» **WORK TO COMPLETE**
Please reproduce all of the entries exactly, without omitting any.

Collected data
★ ★ ★

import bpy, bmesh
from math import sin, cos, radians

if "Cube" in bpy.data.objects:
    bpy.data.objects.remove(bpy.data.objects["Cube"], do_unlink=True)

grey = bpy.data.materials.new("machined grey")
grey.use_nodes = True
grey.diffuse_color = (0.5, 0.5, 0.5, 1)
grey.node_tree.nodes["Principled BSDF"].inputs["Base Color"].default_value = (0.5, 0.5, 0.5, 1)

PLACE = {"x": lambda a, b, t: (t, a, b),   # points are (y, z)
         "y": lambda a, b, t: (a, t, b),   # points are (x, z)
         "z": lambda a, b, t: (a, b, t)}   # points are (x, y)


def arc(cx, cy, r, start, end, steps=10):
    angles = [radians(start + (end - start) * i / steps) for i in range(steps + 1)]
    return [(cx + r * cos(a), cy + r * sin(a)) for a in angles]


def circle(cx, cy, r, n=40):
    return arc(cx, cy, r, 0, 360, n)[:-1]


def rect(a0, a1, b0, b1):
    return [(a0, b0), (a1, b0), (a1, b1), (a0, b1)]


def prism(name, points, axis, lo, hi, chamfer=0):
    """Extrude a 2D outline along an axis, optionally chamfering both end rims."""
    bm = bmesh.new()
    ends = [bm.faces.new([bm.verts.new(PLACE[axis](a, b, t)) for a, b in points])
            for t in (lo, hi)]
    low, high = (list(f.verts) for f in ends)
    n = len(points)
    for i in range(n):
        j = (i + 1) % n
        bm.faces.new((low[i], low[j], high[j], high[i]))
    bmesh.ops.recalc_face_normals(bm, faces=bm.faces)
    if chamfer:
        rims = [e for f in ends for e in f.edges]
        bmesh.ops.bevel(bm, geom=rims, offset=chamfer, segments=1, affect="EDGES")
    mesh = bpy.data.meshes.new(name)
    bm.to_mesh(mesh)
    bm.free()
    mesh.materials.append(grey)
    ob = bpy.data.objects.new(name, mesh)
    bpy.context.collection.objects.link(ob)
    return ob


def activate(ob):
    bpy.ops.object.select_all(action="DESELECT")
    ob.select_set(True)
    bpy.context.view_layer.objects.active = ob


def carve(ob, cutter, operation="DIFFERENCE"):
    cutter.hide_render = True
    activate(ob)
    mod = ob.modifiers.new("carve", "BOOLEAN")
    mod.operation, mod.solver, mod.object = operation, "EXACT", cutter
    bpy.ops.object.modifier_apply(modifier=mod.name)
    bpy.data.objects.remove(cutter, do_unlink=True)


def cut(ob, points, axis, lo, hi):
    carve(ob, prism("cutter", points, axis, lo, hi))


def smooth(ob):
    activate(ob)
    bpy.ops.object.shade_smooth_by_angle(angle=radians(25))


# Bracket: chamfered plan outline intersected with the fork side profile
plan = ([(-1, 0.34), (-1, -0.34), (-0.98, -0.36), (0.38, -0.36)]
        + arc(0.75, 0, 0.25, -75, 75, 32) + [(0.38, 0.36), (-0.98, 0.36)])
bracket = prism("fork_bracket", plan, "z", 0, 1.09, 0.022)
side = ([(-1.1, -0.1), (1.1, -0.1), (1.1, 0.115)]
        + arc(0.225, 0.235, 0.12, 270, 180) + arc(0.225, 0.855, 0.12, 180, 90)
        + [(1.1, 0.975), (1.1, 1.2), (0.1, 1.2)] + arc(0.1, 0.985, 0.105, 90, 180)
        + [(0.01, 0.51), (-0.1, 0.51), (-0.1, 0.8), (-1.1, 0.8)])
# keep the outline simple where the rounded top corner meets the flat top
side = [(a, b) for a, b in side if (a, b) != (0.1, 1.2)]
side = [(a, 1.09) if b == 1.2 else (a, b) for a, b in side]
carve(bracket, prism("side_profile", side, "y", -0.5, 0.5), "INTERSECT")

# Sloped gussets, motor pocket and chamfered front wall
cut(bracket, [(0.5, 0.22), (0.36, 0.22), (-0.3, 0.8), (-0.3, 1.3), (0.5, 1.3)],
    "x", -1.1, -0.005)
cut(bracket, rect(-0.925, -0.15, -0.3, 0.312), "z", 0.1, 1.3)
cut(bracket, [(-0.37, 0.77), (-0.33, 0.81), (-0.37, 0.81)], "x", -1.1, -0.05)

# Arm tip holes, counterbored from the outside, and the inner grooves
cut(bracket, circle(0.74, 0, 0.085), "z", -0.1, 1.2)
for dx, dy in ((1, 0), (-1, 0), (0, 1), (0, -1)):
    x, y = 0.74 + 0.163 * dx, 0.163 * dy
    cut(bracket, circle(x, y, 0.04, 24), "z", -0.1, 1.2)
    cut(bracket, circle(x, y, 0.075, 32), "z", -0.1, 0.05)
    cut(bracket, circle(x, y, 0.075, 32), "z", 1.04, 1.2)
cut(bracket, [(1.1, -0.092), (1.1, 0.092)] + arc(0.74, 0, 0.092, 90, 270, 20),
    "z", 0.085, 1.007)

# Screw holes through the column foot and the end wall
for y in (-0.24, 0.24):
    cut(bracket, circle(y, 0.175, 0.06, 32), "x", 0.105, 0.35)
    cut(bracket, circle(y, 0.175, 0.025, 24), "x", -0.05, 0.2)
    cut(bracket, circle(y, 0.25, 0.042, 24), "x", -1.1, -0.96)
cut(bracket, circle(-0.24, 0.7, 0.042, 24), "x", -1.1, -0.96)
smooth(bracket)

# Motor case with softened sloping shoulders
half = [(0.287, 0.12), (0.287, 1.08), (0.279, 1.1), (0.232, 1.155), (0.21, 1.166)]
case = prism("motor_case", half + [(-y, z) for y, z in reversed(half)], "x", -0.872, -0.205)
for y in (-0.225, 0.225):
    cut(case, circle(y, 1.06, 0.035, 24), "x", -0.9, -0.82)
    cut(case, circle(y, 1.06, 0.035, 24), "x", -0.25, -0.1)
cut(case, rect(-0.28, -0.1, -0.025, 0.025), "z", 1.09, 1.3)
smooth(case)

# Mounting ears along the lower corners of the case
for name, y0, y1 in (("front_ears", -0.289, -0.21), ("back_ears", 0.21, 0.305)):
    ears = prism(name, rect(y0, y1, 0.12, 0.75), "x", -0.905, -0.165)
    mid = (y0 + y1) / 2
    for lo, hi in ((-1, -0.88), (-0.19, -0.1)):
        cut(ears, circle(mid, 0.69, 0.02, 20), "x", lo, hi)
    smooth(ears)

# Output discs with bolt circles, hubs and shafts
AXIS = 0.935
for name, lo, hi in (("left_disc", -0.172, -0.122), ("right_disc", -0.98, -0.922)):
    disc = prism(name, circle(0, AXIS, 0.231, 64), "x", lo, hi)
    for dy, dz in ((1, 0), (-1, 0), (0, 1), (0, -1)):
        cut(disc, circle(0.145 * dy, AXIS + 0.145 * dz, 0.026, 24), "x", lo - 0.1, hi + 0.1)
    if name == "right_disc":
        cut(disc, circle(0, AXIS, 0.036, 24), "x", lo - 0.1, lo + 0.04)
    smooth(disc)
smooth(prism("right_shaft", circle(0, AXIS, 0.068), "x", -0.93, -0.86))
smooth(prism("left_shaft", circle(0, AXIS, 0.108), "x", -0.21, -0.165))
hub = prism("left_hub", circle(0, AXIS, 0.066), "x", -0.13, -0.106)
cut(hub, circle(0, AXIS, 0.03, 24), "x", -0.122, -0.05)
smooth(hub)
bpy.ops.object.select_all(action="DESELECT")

★ ★ ★

» **WORKED SOLUTION**
import bpy, bmesh
from math import sin, cos, radians

if "Cube" in bpy.data.objects:
    bpy.data.objects.remove(bpy.data.objects["Cube"], do_unlink=True)

grey = bpy.data.materials.new("machined grey")
grey.use_nodes = True
grey.diffuse_color = (0.5, 0.5, 0.5, 1)
grey.node_tree.nodes["Principled BSDF"].inputs["Base Color"].default_value = (0.5, 0.5, 0.5, 1)

PLACE = {"x": lambda a, b, t: (t, a, b),   # points are (y, z)
         "y": lambda a, b, t: (a, t, b),   # points are (x, z)
         "z": lambda a, b, t: (a, b, t)}   # points are (x, y)


def arc(cx, cy, r, start, end, steps=10):
    angles = [radians(start + (end - start) * i / steps) for i in range(steps + 1)]
    return [(cx + r * cos(a), cy + r * sin(a)) for a in angles]


def circle(cx, cy, r, n=40):
    return arc(cx, cy, r, 0, 360, n)[:-1]


def rect(a0, a1, b0, b1):
    return [(a0, b0), (a1, b0), (a1, b1), (a0, b1)]


def prism(name, points, axis, lo, hi, chamfer=0):
    """Extrude a 2D outline along an axis, optionally chamfering both end rims."""
    bm = bmesh.new()
    ends = [bm.faces.new([bm.verts.new(PLACE[axis](a, b, t)) for a, b in points])
            for t in (lo, hi)]
    low, high = (list(f.verts) for f in ends)
    n = len(points)
    for i in range(n):
        j = (i + 1) % n
        bm.faces.new((low[i], low[j], high[j], high[i]))
    bmesh.ops.recalc_face_normals(bm, faces=bm.faces)
    if chamfer:
        rims = [e for f in ends for e in f.edges]
        bmesh.ops.bevel(bm, geom=rims, offset=chamfer, segments=1, affect="EDGES")
    mesh = bpy.data.meshes.new(name)
    bm.to_mesh(mesh)
    bm.free()
    mesh.materials.append(grey)
    ob = bpy.data.objects.new(name, mesh)
    bpy.context.collection.objects.link(ob)
    return ob


def activate(ob):
    bpy.ops.object.select_all(action="DESELECT")
    ob.select_set(True)
    bpy.context.view_layer.objects.active = ob


def carve(ob, cutter, operation="DIFFERENCE"):
    cutter.hide_render = True
    activate(ob)
    mod = ob.modifiers.new("carve", "BOOLEAN")
    mod.operation, mod.solver, mod.object = operation, "EXACT", cutter
    bpy.ops.object.modifier_apply(modifier=mod.name)
    bpy.data.objects.remove(cutter, do_unlink=True)


def cut(ob, points, axis, lo, hi):
    carve(ob, prism("cutter", points, axis, lo, hi))


def smooth(ob):
    activate(ob)
    bpy.ops.object.shade_smooth_by_angle(angle=radians(25))


# Bracket: chamfered plan outline intersected with the fork side profile
plan = ([(-1, 0.34), (-1, -0.34), (-0.98, -0.36), (0.38, -0.36)]
        + arc(0.75, 0, 0.25, -75, 75, 32) + [(0.38, 0.36), (-0.98, 0.36)])
bracket = prism("fork_bracket", plan, "z", 0, 1.09, 0.022)
side = ([(-1.1, -0.1), (1.1, -0.1), (1.1, 0.115)]
        + arc(0.225, 0.235, 0.12, 270, 180) + arc(0.225, 0.855, 0.12, 180, 90)
        + [(1.1, 0.975), (1.1, 1.2), (0.1, 1.2)] + arc(0.1, 0.985, 0.105, 90, 180)
        + [(0.01, 0.51), (-0.1, 0.51), (-0.1, 0.8), (-1.1, 0.8)])
# keep the outline simple where the rounded top corner meets the flat top
side = [(a, b) for a, b in side if (a, b) != (0.1, 1.2)]
side = [(a, 1.09) if b == 1.2 else (a, b) for a, b in side]
carve(bracket, prism("side_profile", side, "y", -0.5, 0.5), "INTERSECT")

# Sloped gussets, motor pocket and chamfered front wall
cut(bracket, [(0.5, 0.22), (0.36, 0.22), (-0.3, 0.8), (-0.3, 1.3), (0.5, 1.3)],
    "x", -1.1, -0.005)
cut(bracket, rect(-0.925, -0.15, -0.3, 0.312), "z", 0.1, 1.3)
cut(bracket, [(-0.37, 0.77), (-0.33, 0.81), (-0.37, 0.81)], "x", -1.1, -0.05)

# Arm tip holes, counterbored from the outside, and the inner grooves
cut(bracket, circle(0.74, 0, 0.085), "z", -0.1, 1.2)
for dx, dy in ((1, 0), (-1, 0), (0, 1), (0, -1)):
    x, y = 0.74 + 0.163 * dx, 0.163 * dy
    cut(bracket, circle(x, y, 0.04, 24), "z", -0.1, 1.2)
    cut(bracket, circle(x, y, 0.075, 32), "z", -0.1, 0.05)
    cut(bracket, circle(x, y, 0.075, 32), "z", 1.04, 1.2)
cut(bracket, [(1.1, -0.092), (1.1, 0.092)] + arc(0.74, 0, 0.092, 90, 270, 20),
    "z", 0.085, 1.007)

# Screw holes through the column foot and the end wall
for y in (-0.24, 0.24):
    cut(bracket, circle(y, 0.175, 0.06, 32), "x", 0.105, 0.35)
    cut(bracket, circle(y, 0.175, 0.025, 24), "x", -0.05, 0.2)
    cut(bracket, circle(y, 0.25, 0.042, 24), "x", -1.1, -0.96)
cut(bracket, circle(-0.24, 0.7, 0.042, 24), "x", -1.1, -0.96)
smooth(bracket)

# Motor case with softened sloping shoulders
half = [(0.287, 0.12), (0.287, 1.08), (0.279, 1.1), (0.232, 1.155), (0.21, 1.166)]
case = prism("motor_case", half + [(-y, z) for y, z in reversed(half)], "x", -0.872, -0.205)
for y in (-0.225, 0.225):
    cut(case, circle(y, 1.06, 0.035, 24), "x", -0.9, -0.82)
    cut(case, circle(y, 1.06, 0.035, 24), "x", -0.25, -0.1)
cut(case, rect(-0.28, -0.1, -0.025, 0.025), "z", 1.09, 1.3)
smooth(case)

# Mounting ears along the lower corners of the case
for name, y0, y1 in (("front_ears", -0.289, -0.21), ("back_ears", 0.21, 0.305)):
    ears = prism(name, rect(y0, y1, 0.12, 0.75), "x", -0.905, -0.165)
    mid = (y0 + y1) / 2
    for lo, hi in ((-1, -0.88), (-0.19, -0.1)):
        cut(ears, circle(mid, 0.69, 0.02, 20), "x", lo, hi)
    smooth(ears)

# Output discs with bolt circles, hubs and shafts
AXIS = 0.935
for name, lo, hi in (("left_disc", -0.172, -0.122), ("right_disc", -0.98, -0.922)):
    disc = prism(name, circle(0, AXIS, 0.231, 64), "x", lo, hi)
    for dy, dz in ((1, 0), (-1, 0), (0, 1), (0, -1)):
        cut(disc, circle(0.145 * dy, AXIS + 0.145 * dz, 0.026, 24), "x", lo - 0.1, hi + 0.1)
    if name == "right_disc":
        cut(disc, circle(0, AXIS, 0.036, 24), "x", lo - 0.1, lo + 0.04)
    smooth(disc)
smooth(prism("right_shaft", circle(0, AXIS, 0.068), "x", -0.93, -0.86))
smooth(prism("left_shaft", circle(0, AXIS, 0.108), "x", -0.21, -0.165))
hub = prism("left_hub", circle(0, AXIS, 0.066), "x", -0.13, -0.106)
cut(hub, circle(0, AXIS, 0.03, 24), "x", -0.122, -0.05)
smooth(hub)
bpy.ops.object.select_all(action="DESELECT")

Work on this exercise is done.